Much of her joy stems from the fact that she's competing. Despite the case of the Kenyan runners lured to Qatar and Bahrain with lifetime stipends--even though most were ineligible to compete in Athens--more athletes jump flags these days because they want to take part in the Games. The 44-year-old Ottey, for one, became a Slovenian citizen in 2002 because Jamaican teammates and officials were pressing her to retire.
For Aldama the stakes were higher: Jumping, with its prize money and, in her case, an Adidas sponsorship, offered a way for her to care for her son. When Great Britain refused to speed up its citizenship process to allow her to compete in these Games, she began nation-shopping. The Czech Republic and Italy reportedly were interested, but the fastest track was offered by Sudan, which is paying Aldama nothing.
As for those in Sudan who say she isn't Sudanese: "That is O.K.," said the country's chef de mission in Athens, Kamal Ali Kheiralla. "All the people are very interested in seeing the flag go up in the Olympic Games. After, we will use her to lift up other ladies in Sudan to practice this event."

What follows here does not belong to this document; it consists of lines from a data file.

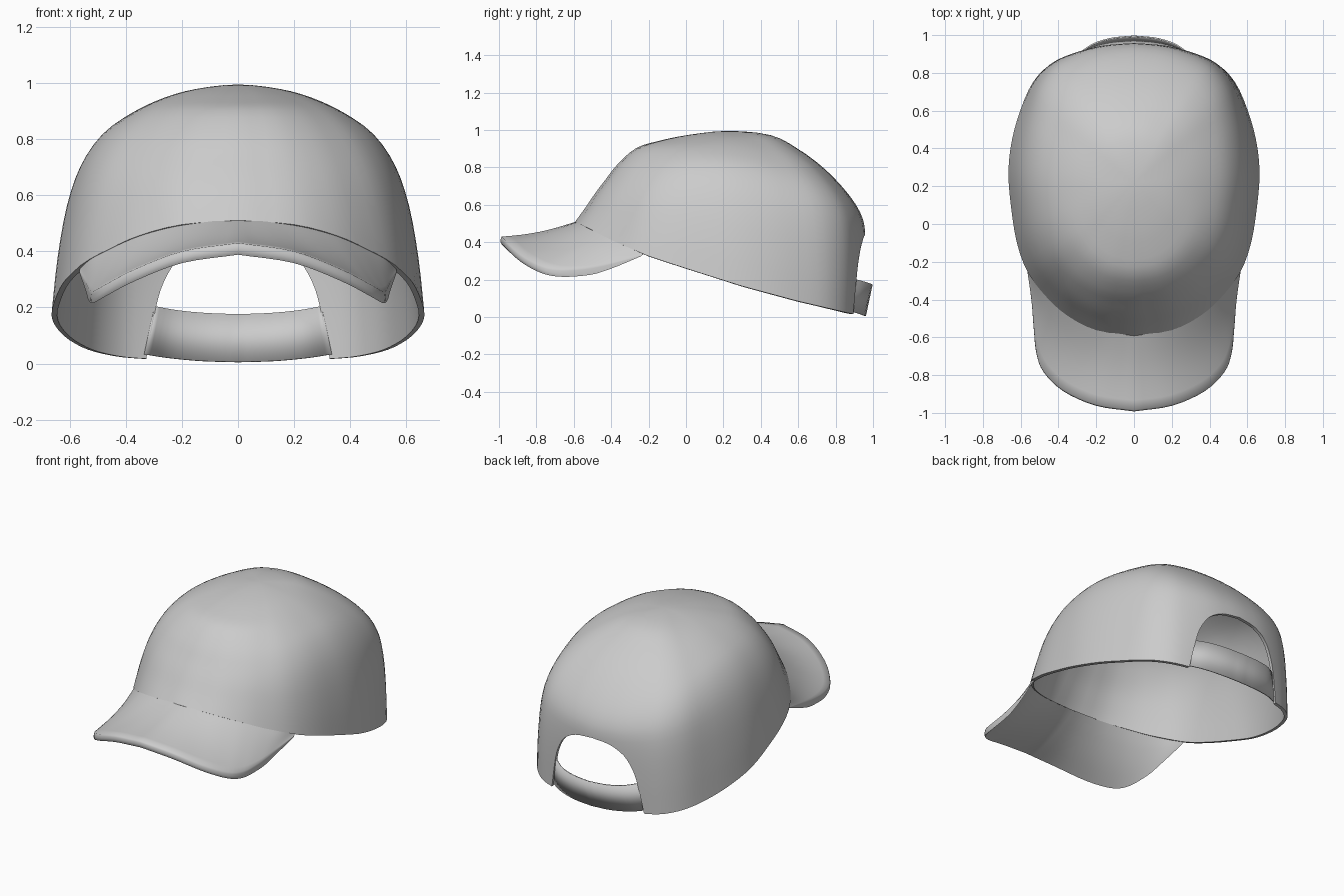
import bpy, math
from mathutils import Vector

if "Cube" in bpy.data.objects:
    bpy.data.objects.remove(bpy.data.objects["Cube"], do_unlink=True)

grey = bpy.data.materials.new("cap grey")
grey.use_nodes = True
COLOUR = (0.6, 0.6, 0.6, 1)
grey.diffuse_color = COLOUR
grey.node_tree.nodes["Principled BSDF"].inputs["Base Color"].default_value = COLOUR


def spline(points, steps):
    """Smooth curve through the points, with `steps` samples per span."""
    p = [Vector(q) for q in points]
    p = [2 * p[0] - p[1]] + p + [2 * p[-1] - p[-2]]
    out = []
    for a, b, c, d in zip(p, p[1:], p[2:], p[3:]):
        for k in range(steps):
            t = k / steps
            out.append(0.5 * (2 * b + (c - a) * t + (2 * a - 5 * b + 4 * c - d) * t * t
                              + (3 * b - a - 3 * c + d) * t ** 3))
    return out + [p[-2]]


def profile(*points):
    """Dome profile from apex to rim, level at the apex."""
    return spline([(-points[1][0], points[1][1]), *points], 3)[3:]


def mirrored(half):
    """Full left-right curve from a half that starts on the centre line."""
    return [Vector((-p[0], *p[1:])) for p in reversed(half[1:])] + half


def make(name, verts, faces):
    mesh = bpy.data.meshes.new(name)
    mesh.from_pydata(verts, [], faces)
    mesh.materials.append(grey)
    obj = bpy.data.objects.new(name, mesh)
    bpy.context.collection.objects.link(obj)
    return obj


def loft(name, rows):
    n = len(rows[0])
    faces = [(i * n + j, (i + 1) * n + j, (i + 1) * n + j + 1, i * n + j + 1)
             for i in range(len(rows) - 1) for j in range(n - 1)]
    return make(name, [v for r in rows for v in r], faces)


def solidify(obj, thickness, offset):
    m = obj.modifiers.new("thickness", 'SOLIDIFY')
    m.thickness, m.offset = thickness, offset


def activate(obj):
    bpy.ops.object.select_all(action='DESELECT')
    obj.select_set(True)
    bpy.context.view_layer.objects.active = obj


def smooth(obj, angle):
    activate(obj)
    bpy.ops.object.shade_smooth_by_angle(angle=math.radians(angle))


# Height of the crown's lower edge, falling from front to back
RIM = [(-.6, .515), (-.4, .412), (-.2, .325), (0, .26), (.3, .165), (.6, .085), (.88, .022), (1, 0)]


def rim_z(y):
    for (y0, z0), (y1, z1) in zip(RIM, RIM[1:]):
        if y <= y1:
            return z0 + (z1 - z0) * (y - y0) / (y1 - y0)
    return RIM[-1][1]


# Crown: plan outline (right half) and three profiles from apex to rim as
# fractions of radius and height, blended around the outline
CENTRE_Y, TOP = .22, .995
plan = spline([(0, -.592), (.2, -.562), (.35, -.487), (.46, -.39), (.56, -.26), (.62, -.1),
               (.652, .1), (.665, .28), (.647, .45), (.605, .61), (.542, .76), (.45, .86),
               (.34, .912), (.18, .95), (0, .962)], 3)
front = profile((0, 1), (.253, .957), (.45, .89), (.6, .81), (.72, .635), (.8, .465),
                (.87, .31), (.935, .15), (1, 0))
side = profile((0, 1), (.226, .98), (.4, .94), (.571, .873), (.73, .778), (.845, .64),
               (.92, .46), (.97, .23), (1, 0))
back = profile((0, 1), (.31, .978), (.51, .903), (.71, .79), (.886, .646), (.978, .523),
               (.995, .4), (.985, .2), (.965, 0))
ring = plan + [Vector((-p.x, p.y)) for p in reversed(plan[1:-1])]
n = len(ring)
verts = [(0, CENTRE_Y, TOP)]
for i in range(1, len(front)):
    for p in ring:
        dx, dy = p.x, p.y - CENTRE_Y
        c2 = (dy / .78) ** 2 / ((dy / .78) ** 2 + (dx / .665) ** 2)
        end = front if dy < 0 else back
        f = end[i] * c2 + side[i] * (1 - c2)
        low = rim_z(p.y)
        verts.append((dx * f.x, CENTRE_Y + dy * f.x, low + (TOP - low) * f.y))
faces = [(0, 1 + j, 1 + (j + 1) % n) for j in range(n)]
for i in range(len(front) - 2):
    for j in range(n):
        a, b = 1 + i * n, 1 + (j + 1) % n + i * n
        faces.append((a + j, a + j + n, b + n, b))
crown = make("crown", verts, faces)
solidify(crown, .02, -1)

# Arched rear opening, cut with a prism that is then discarded
arch = mirrored(spline([(0, .44), (.12, .425), (.21, .375), (.265, .29), (.295, .19),
                        (.325, .03), (.345, -.1)], 3))
arch.reverse()
m = len(arch)
cutter = make("arch_cutter",
              [(p.x, y, p.y) for y in (.6, 1.2) for p in arch],
              [tuple(range(m)), tuple(reversed(range(m, 2 * m)))]
              + [(j, j + m, (j + 1) % m + m, (j + 1) % m) for j in range(m)])
cutter.hide_render = True
cut = crown.modifiers.new("rear opening", 'BOOLEAN')
cut.object, cut.operation, cut.solver = cutter, 'DIFFERENCE', 'EXACT'
activate(crown)
for name in ("thickness", "rear opening"):
    bpy.ops.object.modifier_apply(modifier=name)
bpy.data.objects.remove(cutter, do_unlink=True)
smooth(crown, 40)

# Brim: lofted from the crown's front edge to a drooping outer edge, round the
# rolled edge and back underneath, thinning to nothing at the crown
inner = mirrored(spline([(x, y + .012, rim_z(y) + .004) for x, y in
                         ((0, -.59), (.1, -.582), (.22, -.552), (.33, -.498), (.41, -.438),
                          (.48, -.368), (.53, -.305), (.562, -.235))], 4))
outer = mirrored(spline([(0, -.985, .43), (.2, -.955, .4), (.37, -.88, .335), (.475, -.78, .28),
                         (.515, -.68, .258), (.53, -.55, .263), (.543, -.4, .288),
                         (.566, -.24, .33)], 4))
top = [(k / 8, 0) for k in range(9)]
roll = [(1.012, .008), (1.018, .02), (1.012, .033)]
under = [(k / 8, .008 + .034 * (k / 8) ** .6) for k in range(8, -1, -1)]
rows = []
for t, drop in top + roll + under:
    row = []
    for a, b in zip(inner, outer):
        p = a.lerp(b, t)
        reach = (a - b).length
        p.z -= .016 * math.sin(math.pi * min(t, 1)) * min(1, reach / .4)
        p.z -= drop * min(1, reach / .2)
        row.append(p)
    rows.append(row)
brim = loft("brim", rows)
smooth(brim, 60)

# Adjustment strap across the rear opening, leaning outward at the top
low = mirrored(spline([(0, .958, .005), (.13, .948, .009), (.25, .918, .02), (.335, .872, .033)], 4))
high = mirrored(spline([(0, .994, .175), (.12, .982, .18), (.22, .95, .19), (.3, .893, .205)], 4))
strap = loft("rear_strap", [low, high])
solidify(strap, .008, 0)
smooth(strap, 40)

At first blush, of course, the whole setup seems contrary to the Olympic ideal, whatever that is. But for Sudan, embroiled in a bloody civil war, finding Olympic athletes is not a priority. The country will take anyone. "If a man is useful to us in any sort of activity--medicine, sports, engineering--he can help us a lot," Kheiralla said.
Besides, the Olympics are what the world decides they are. As Wamsley points out, the founder of the modern Games, Baron Pierre de Coubertin, saw them as preparation for military service before he embraced them as a vehicle for peace. "The Olympic ideal is an empty vessel filled up by the ideas of the day," Wamsley says. "It's all up for grabs."
Now more than ever. In an era of globalization, maybe it's only right that athletes are ignoring national distinctions. "Sport is becoming countryless," said Attoh, a Ghana-born Brit. "How do you stop someone from marrying and becoming a Brit or a Canadian or an American?"
You don't. You can't. Aldama is the case in point, and she's not finished yet. She's a triple jumper, after all, and she may well be competing under her third flag at the 2008 Games in Beijing. Come November, Aldama becomes eligible for British citizenship. She plans to apply.